→ **EXERCISE DIRECTIONS**
Print out the data precisely as it appears here, with no pictures.

→ **DATASET**
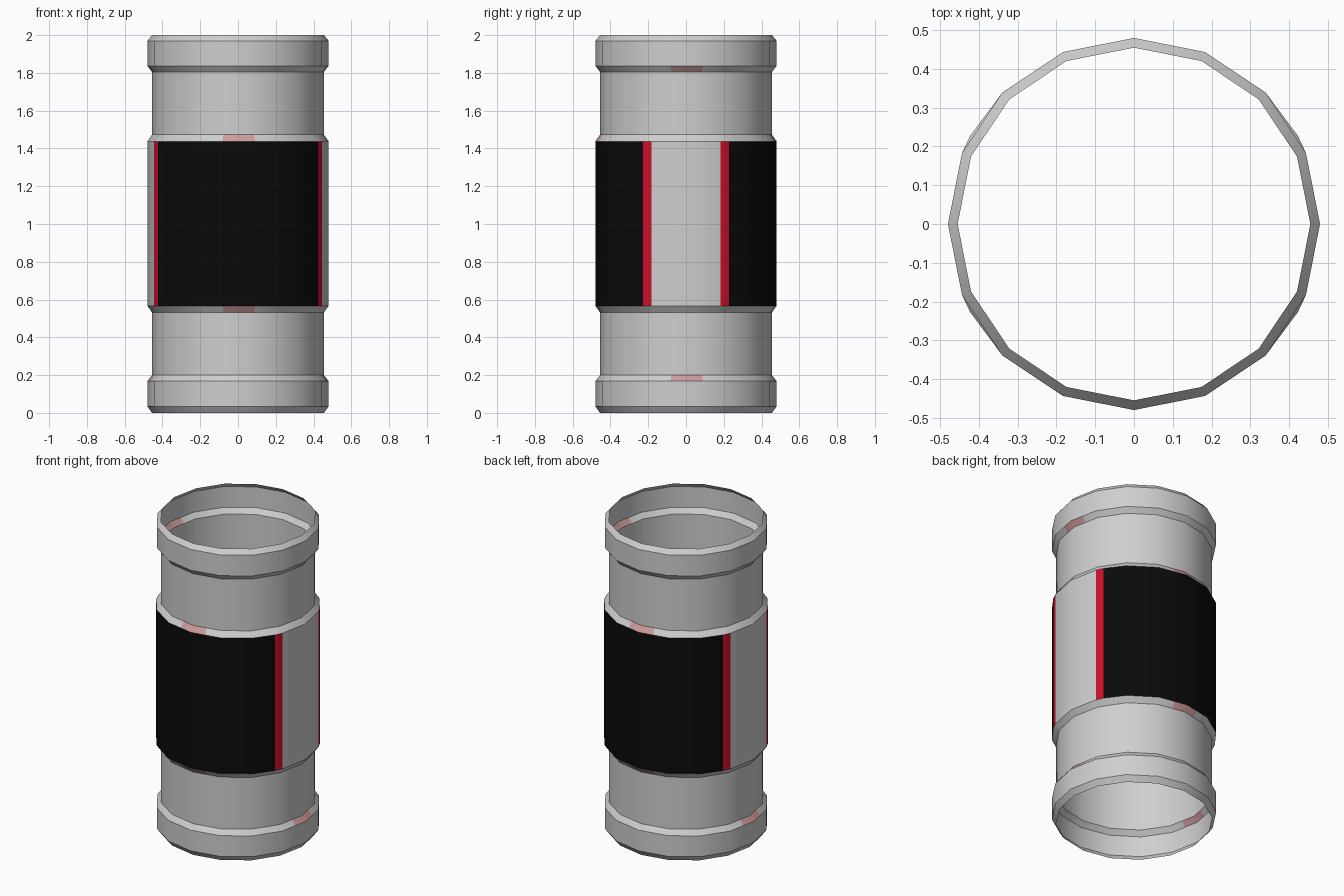
import bpy
import bmesh
import math

if "Cube" in bpy.data.objects:
    bpy.data.objects.remove(bpy.data.objects["Cube"])

SIDES = 16
STEP = 360 / SIDES
WIDE, NARROW = 0.48, 0.455
STRIPE = 28.3      # angle where the red stripe meets the black panel


def material(name, rgb):
    m = bpy.data.materials.new(name)
    m.diffuse_color = (*rgb, 1)
    m.use_nodes = True
    m.node_tree.nodes["Principled BSDF"].inputs["Base Color"].default_value = m.diffuse_color
    return m


GREY = material("light grey", (0.62, 0.62, 0.62))
BLACK = material("black", (0.003, 0.003, 0.003))
RED = material("red", (0.62, 0.005, 0.022))
PINK = material("faded pink", (0.62, 0.33, 0.33))

BASE = [i * STEP for i in range(SIDES)]
STRIPES = [STRIPE, 180 - STRIPE, 180 + STRIPE, 360 - STRIPE]


def point(angle, radius, z, bulged):
    """Point on the 16-sided outline, or on the true circle when bulged."""
    a = math.radians(angle)
    r = radius
    if not bulged:
        half = math.radians(STEP / 2)
        r *= math.cos(half) / math.cos(a % (2 * half) - half)
    return (r * math.cos(a), r * math.sin(a), z)


def ring_section(name, low, high, extra=(), rule=None, bulge=(False, False)):
    """Open band between two (radius, z) rings, coloured by face angle."""
    angles = sorted(BASE + [a % 360 for a in extra])
    bm = bmesh.new()
    rings = [[bm.verts.new(point(a, r, z, b and a in STRIPES)) for a in angles]
             for (r, z), b in zip((low, high), bulge)]
    n = len(angles)
    for i in range(n):
        j = (i + 1) % n
        f = bm.faces.new((rings[0][i], rings[0][j], rings[1][j], rings[1][i]))
        end = angles[j] if j else 360
        f.material_index = rule((angles[i] + end) / 2) if rule else 0
    mesh = bpy.data.meshes.new(name)
    bm.to_mesh(mesh)
    bm.free()
    obj = bpy.data.objects.new(name, mesh)
    for m in (GREY, BLACK, RED, PINK):
        mesh.materials.append(m)
    bpy.context.collection.objects.link(obj)
    bpy.ops.object.select_all(action='DESELECT')
    obj.select_set(True)
    bpy.context.view_layer.objects.active = obj
    bpy.ops.object.shade_smooth_by_angle(angle=math.radians(30))


def sleeve_colour(angle):
    """Grey at the two sides, then a red stripe, then the black panel."""
    off = abs((angle + 90) % 180 - 90)
    return 0 if off < STEP else 2 if off < STRIPE else 1


def worn_bevel(name, low, high, start, bulge=(False, False)):
    """Sloped ring with two opposite worn patches centred near start."""
    ends = [start - 10, start + 11, start + 170, start + 191]

    def rule(angle):
        off = (angle - start + 90) % 180 - 90
        return 3 if -10 < off < 11 else 0
    extra = ends + (STRIPES if any(bulge) else [])
    ring_section(name, low, high, extra, rule, bulge)


# bottom collar
ring_section("bottom_rim", (NARROW, 0), (WIDE, 0.035))
ring_section("bottom_collar", (WIDE, 0.035), (WIDE, 0.168))
worn_bevel("bottom_collar_bevel", (WIDE, 0.168), (NARROW, 0.2), 0)

# lower neck
ring_section("lower_neck", (NARROW, 0.2), (NARROW, 0.532))

# central sleeve with painted panels
worn_bevel("sleeve_lower_bevel", (NARROW, 0.532), (WIDE, 0.567), 90, (False, True))
ring_section("sleeve", (WIDE, 0.567), (WIDE, 1.438), STRIPES, sleeve_colour, (True, True))
worn_bevel("sleeve_upper_bevel", (WIDE, 1.438), (NARROW, 1.473), 90, (True, False))

# upper neck
ring_section("upper_neck", (NARROW, 1.473), (NARROW, 1.805))

# top collar
worn_bevel("top_collar_bevel", (NARROW, 1.805), (WIDE, 1.837), 0)
ring_section("top_collar", (WIDE, 1.837), (WIDE, 1.97))
ring_section("top_rim", (WIDE, 1.97), (NARROW, 2.0))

→ **PROBLEM SOLUTION**
import bpy
import bmesh
import math

if "Cube" in bpy.data.objects:
    bpy.data.objects.remove(bpy.data.objects["Cube"])

SIDES = 16
STEP = 360 / SIDES
WIDE, NARROW = 0.48, 0.455
STRIPE = 28.3      # angle where the red stripe meets the black panel


def material(name, rgb):
    m = bpy.data.materials.new(name)
    m.diffuse_color = (*rgb, 1)
    m.use_nodes = True
    m.node_tree.nodes["Principled BSDF"].inputs["Base Color"].default_value = m.diffuse_color
    return m


GREY = material("light grey", (0.62, 0.62, 0.62))
BLACK = material("black", (0.003, 0.003, 0.003))
RED = material("red", (0.62, 0.005, 0.022))
PINK = material("faded pink", (0.62, 0.33, 0.33))

BASE = [i * STEP for i in range(SIDES)]
STRIPES = [STRIPE, 180 - STRIPE, 180 + STRIPE, 360 - STRIPE]


def point(angle, radius, z, bulged):
    """Point on the 16-sided outline, or on the true circle when bulged."""
    a = math.radians(angle)
    r = radius
    if not bulged:
        half = math.radians(STEP / 2)
        r *= math.cos(half) / math.cos(a % (2 * half) - half)
    return (r * math.cos(a), r * math.sin(a), z)


def ring_section(name, low, high, extra=(), rule=None, bulge=(False, False)):
    """Open band between two (radius, z) rings, coloured by face angle."""
    angles = sorted(BASE + [a % 360 for a in extra])
    bm = bmesh.new()
    rings = [[bm.verts.new(point(a, r, z, b and a in STRIPES)) for a in angles]
             for (r, z), b in zip((low, high), bulge)]
    n = len(angles)
    for i in range(n):
        j = (i + 1) % n
        f = bm.faces.new((rings[0][i], rings[0][j], rings[1][j], rings[1][i]))
        end = angles[j] if j else 360
        f.material_index = rule((angles[i] + end) / 2) if rule else 0
    mesh = bpy.data.meshes.new(name)
    bm.to_mesh(mesh)
    bm.free()
    obj = bpy.data.objects.new(name, mesh)
    for m in (GREY, BLACK, RED, PINK):
        mesh.materials.append(m)
    bpy.context.collection.objects.link(obj)
    bpy.ops.object.select_all(action='DESELECT')
    obj.select_set(True)
    bpy.context.view_layer.objects.active = obj
    bpy.ops.object.shade_smooth_by_angle(angle=math.radians(30))


def sleeve_colour(angle):
    """Grey at the two sides, then a red stripe, then the black panel."""
    off = abs((angle + 90) % 180 - 90)
    return 0 if off < STEP else 2 if off < STRIPE else 1


def worn_bevel(name, low, high, start, bulge=(False, False)):
    """Sloped ring with two opposite worn patches centred near start."""
    ends = [start - 10, start + 11, start + 170, start + 191]

    def rule(angle):
        off = (angle - start + 90) % 180 - 90
        return 3 if -10 < off < 11 else 0
    extra = ends + (STRIPES if any(bulge) else [])
    ring_section(name, low, high, extra, rule, bulge)


# bottom collar
ring_section("bottom_rim", (NARROW, 0), (WIDE, 0.035))
ring_section("bottom_collar", (WIDE, 0.035), (WIDE, 0.168))
worn_bevel("bottom_collar_bevel", (WIDE, 0.168), (NARROW, 0.2), 0)

# lower neck
ring_section("lower_neck", (NARROW, 0.2), (NARROW, 0.532))

# central sleeve with painted panels
worn_bevel("sleeve_lower_bevel", (NARROW, 0.532), (WIDE, 0.567), 90, (False, True))
ring_section("sleeve", (WIDE, 0.567), (WIDE, 1.438), STRIPES, sleeve_colour, (True, True))
worn_bevel("sleeve_upper_bevel", (WIDE, 1.438), (NARROW, 1.473), 90, (True, False))

# upper neck
ring_section("upper_neck", (NARROW, 1.473), (NARROW, 1.805))

# top collar
worn_bevel("top_collar_bevel", (NARROW, 1.805), (WIDE, 1.837), 0)
ring_section("top_collar", (WIDE, 1.837), (WIDE, 1.97))
ring_section("top_rim", (WIDE, 1.97), (NARROW, 2.0))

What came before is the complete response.